On Tuesday, New York Times journalists reached the town for the first time after Russian troops withdrew. The scars left behind were shocking, with great gashes sliced through multistory complexes along the main street. Four apartment buildings had collapsed in the bombing, residents said, their floors crushed down to ground level like concertinas. Heavy fighting left more destruction for 2 miles along the main street.
Russia’s pullout from areas around Kyiv in recent days has unveiled evidence of abuses that have galvanized the world’s attention. In places like Bucha, a closer-in suburb of the capital just a few miles from Borodyanka, the focus has been on evidence that Ukrainian civilians were killed by Russian forces, including bodies whose hands had been bound and who had been shot at close range .

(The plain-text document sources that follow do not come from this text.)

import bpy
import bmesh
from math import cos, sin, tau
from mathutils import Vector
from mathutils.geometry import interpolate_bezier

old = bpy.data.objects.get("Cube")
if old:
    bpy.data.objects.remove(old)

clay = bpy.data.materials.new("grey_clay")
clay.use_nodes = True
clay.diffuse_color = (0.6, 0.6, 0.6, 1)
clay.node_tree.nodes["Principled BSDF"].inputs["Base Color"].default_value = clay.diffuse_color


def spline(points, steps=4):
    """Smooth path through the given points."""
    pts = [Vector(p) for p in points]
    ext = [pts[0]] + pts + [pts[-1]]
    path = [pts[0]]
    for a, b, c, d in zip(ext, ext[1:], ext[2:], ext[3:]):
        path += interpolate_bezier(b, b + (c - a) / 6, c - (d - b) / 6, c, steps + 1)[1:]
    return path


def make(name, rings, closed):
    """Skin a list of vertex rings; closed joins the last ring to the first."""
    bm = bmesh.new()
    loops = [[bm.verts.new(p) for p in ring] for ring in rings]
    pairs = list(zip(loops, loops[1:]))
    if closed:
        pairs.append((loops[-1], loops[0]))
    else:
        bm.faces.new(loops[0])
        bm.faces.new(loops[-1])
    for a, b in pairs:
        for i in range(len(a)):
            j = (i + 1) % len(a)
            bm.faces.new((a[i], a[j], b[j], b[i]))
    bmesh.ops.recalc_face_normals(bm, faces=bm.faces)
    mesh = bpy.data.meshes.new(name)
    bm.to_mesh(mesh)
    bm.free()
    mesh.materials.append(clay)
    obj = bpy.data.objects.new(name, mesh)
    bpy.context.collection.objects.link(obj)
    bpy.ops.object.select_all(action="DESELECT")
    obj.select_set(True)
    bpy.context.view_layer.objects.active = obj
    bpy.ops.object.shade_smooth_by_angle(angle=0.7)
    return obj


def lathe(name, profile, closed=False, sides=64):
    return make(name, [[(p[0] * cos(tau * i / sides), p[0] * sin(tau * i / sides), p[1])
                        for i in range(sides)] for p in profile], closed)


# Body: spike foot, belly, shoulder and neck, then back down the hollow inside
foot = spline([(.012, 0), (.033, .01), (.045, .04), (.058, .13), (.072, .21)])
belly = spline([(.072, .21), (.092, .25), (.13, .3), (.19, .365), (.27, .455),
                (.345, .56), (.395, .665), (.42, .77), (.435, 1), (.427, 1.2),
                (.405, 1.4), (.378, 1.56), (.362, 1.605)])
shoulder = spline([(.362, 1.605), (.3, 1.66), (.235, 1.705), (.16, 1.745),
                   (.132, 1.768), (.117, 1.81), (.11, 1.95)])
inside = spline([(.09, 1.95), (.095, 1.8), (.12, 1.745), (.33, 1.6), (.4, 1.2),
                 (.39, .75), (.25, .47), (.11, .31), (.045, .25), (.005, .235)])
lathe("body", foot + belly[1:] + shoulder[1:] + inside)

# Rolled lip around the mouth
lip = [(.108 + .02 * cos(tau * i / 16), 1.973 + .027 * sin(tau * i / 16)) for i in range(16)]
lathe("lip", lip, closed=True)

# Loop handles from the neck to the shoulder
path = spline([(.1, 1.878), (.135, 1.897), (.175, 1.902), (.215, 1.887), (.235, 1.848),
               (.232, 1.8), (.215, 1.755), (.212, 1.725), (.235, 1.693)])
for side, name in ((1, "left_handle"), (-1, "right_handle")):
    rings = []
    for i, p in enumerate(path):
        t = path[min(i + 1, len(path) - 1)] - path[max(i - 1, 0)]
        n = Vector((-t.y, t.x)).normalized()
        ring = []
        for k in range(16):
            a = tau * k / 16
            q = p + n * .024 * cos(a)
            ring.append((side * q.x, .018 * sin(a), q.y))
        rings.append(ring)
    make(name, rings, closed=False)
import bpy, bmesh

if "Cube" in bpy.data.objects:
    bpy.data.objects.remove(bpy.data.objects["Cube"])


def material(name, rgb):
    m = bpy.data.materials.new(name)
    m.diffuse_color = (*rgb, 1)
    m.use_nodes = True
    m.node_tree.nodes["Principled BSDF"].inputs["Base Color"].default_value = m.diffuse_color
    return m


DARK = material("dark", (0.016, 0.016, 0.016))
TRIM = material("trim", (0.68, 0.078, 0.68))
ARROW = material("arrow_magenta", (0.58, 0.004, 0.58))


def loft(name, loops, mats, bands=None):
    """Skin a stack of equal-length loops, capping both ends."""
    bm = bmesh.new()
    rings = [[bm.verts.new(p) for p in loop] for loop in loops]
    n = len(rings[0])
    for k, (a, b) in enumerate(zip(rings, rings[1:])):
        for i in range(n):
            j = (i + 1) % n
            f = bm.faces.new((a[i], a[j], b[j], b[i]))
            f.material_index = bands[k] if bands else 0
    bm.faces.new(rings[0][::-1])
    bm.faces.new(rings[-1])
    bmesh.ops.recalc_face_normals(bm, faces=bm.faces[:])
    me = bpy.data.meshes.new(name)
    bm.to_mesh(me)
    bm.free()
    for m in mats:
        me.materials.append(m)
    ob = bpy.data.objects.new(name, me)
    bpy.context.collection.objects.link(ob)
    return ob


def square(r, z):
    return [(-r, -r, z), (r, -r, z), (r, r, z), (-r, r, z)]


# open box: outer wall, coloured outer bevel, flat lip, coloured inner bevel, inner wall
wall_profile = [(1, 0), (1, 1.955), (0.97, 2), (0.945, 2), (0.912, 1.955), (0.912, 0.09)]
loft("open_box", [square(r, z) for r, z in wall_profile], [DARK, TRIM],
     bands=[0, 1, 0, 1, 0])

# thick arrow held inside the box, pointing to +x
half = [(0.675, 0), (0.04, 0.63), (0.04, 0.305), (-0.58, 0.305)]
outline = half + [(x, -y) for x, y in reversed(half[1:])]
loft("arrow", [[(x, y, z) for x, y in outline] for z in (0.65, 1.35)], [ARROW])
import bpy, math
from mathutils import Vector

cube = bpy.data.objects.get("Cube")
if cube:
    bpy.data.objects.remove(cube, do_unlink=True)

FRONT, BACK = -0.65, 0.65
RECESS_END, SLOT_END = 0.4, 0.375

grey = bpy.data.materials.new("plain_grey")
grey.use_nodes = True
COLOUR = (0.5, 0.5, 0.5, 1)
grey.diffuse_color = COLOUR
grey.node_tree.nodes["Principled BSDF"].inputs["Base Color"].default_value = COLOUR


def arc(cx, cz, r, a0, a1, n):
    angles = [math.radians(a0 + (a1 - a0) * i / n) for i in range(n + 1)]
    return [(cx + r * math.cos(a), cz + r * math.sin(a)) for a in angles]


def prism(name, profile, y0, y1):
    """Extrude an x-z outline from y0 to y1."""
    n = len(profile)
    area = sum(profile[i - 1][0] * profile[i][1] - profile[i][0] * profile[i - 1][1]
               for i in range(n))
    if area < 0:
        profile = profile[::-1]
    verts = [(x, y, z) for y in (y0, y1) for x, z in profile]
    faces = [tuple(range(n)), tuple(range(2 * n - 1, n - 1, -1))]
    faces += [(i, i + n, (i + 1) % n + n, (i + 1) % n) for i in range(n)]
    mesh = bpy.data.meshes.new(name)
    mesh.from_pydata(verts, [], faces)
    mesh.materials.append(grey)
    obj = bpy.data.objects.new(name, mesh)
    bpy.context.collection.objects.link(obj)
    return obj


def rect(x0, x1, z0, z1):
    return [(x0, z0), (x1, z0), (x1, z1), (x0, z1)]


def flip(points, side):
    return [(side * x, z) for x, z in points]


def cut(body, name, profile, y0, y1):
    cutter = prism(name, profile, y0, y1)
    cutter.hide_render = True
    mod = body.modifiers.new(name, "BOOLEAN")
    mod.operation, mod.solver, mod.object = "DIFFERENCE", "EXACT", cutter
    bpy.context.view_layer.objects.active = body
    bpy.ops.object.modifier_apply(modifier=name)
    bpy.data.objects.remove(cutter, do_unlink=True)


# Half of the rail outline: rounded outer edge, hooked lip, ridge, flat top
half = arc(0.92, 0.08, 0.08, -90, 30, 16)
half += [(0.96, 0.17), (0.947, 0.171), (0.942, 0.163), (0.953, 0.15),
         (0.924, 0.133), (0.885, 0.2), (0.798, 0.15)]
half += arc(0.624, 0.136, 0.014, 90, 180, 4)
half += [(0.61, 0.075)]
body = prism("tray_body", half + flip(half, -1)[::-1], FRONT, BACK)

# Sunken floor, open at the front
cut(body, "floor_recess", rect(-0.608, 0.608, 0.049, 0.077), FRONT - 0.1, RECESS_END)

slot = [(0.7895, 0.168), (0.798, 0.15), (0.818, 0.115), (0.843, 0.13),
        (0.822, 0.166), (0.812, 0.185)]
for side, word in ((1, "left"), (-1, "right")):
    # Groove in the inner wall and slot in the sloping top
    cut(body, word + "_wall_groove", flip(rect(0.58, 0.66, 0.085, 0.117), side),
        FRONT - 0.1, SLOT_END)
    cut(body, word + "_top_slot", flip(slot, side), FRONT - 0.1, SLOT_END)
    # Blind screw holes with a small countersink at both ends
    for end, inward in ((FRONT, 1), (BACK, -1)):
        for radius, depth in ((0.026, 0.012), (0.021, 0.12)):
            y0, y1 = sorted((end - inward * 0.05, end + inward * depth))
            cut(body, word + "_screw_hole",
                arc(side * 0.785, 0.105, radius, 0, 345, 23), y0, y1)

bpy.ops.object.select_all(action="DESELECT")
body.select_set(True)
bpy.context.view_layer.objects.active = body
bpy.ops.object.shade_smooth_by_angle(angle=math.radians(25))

In Borodyanka, and other places, the focus has been on evidence that civilian buildings were indiscriminately targeted. The topic was central in discussions at the United Nations Security Council on Tuesday.
Rosemary DiCarlo, the UN chief for political and peace-building affairs, told the Security Council that explosive weapons had caused death and destruction in many populated areas, wrecking infrastructure that included residential buildings, hospitals, schools, water stations and electricity systems.
The UN received credible allegations that Russia had used cluster munitions — banned weapons that spew small explosive mines across a wide space — in populated areas at least 24 times, DiCarlo said. She added that there were accusations that Ukrainian forces had also used cluster munitions.
“Indiscriminate attacks are prohibited under international humanitarian law and may amount to war crimes,” DiCarlo told the council.
Borodyanka used to have about 13,000 residents, and the town — a simple, modest place, as one resident described it — was built along a highway crossroads. That convergence was a selling point for people who worked in Kyiv, just a short drive away to the southeast, and for Russian troops as well as their convoys that began piling into the country’s north to try to seal off the capital in the last days of February.
Residents said that the Russian forces began filing through the town around Feb. 27, and that volunteers with the Ukrainian territorial defense forces then attacked one of the convoys. After that, Russian soldiers started shooting at cars and buildings as they drove through town, said Valeriy Vishnyak, a resident. “It was just lawlessness,” he said.
Then, late on March 1, Russian jets came screaming overhead. “We were sitting in the cellar,” said Tamara Vishnyak, Vishnyak’s mother. “The plane flew very low. I counted three seconds and the bomb fell.” The bomb crashed through the building across the street.
Ziuzko, 43, said that the only reason he and his family escaped the airstrikes was because they had fled their nearby building when the fighting set it on fire.
He said he did not know where his mother, Svetlana Ziuzko, 66, had been at the time the bombs hit, whether in her apartment or in the bomb shelter. His voice catching, he said he could not remember what day it was the last time he saw her.
“The back of the building is gone; just the balcony is there,” he said, pointing to the sixth-floor balcony hanging above a vacuum.
Behind the building, two women stood watch while their husbands climbed down into the basement next to the destroyed section. Tanya Hachnikova, 36, said her husband was trying to find his parents, who lived in the apartment building. The second woman, Oksana Dikan, 43, was looking for a colleague who lived there and was also missing.
They said they thought up to 20 people had been living in the building when it was hit, but the two men climbed back out saying they could not get through to the basement that lay under the rubble. “We need help, and we need equipment,” Dikan said later by telephone.
Many people fled the town to escape the fighting that raged there for days, until a sustained Ukrainian counterattack led Russian troops to pull out last week. Yerko said that digging for bodies would have to wait. The first task, he said, was to reconnect the electricity and remove unexploded ordinance and then clear the rubble.
Yaroslav, an information technology specialist who asked that only his first name be published to avoid being identified, was climbing onto a bench to look into a gutted apartment he said belonged to his parents. They had left, with just their documents and their cat, the day before the bomb fell on the building, he said. Almost certainly there were people still living in their apartments and hiding in the shelter when the airstrike hit, he said.
Asked if the Ukrainian military had been using the building, he said no. “What army? My parents were living there.”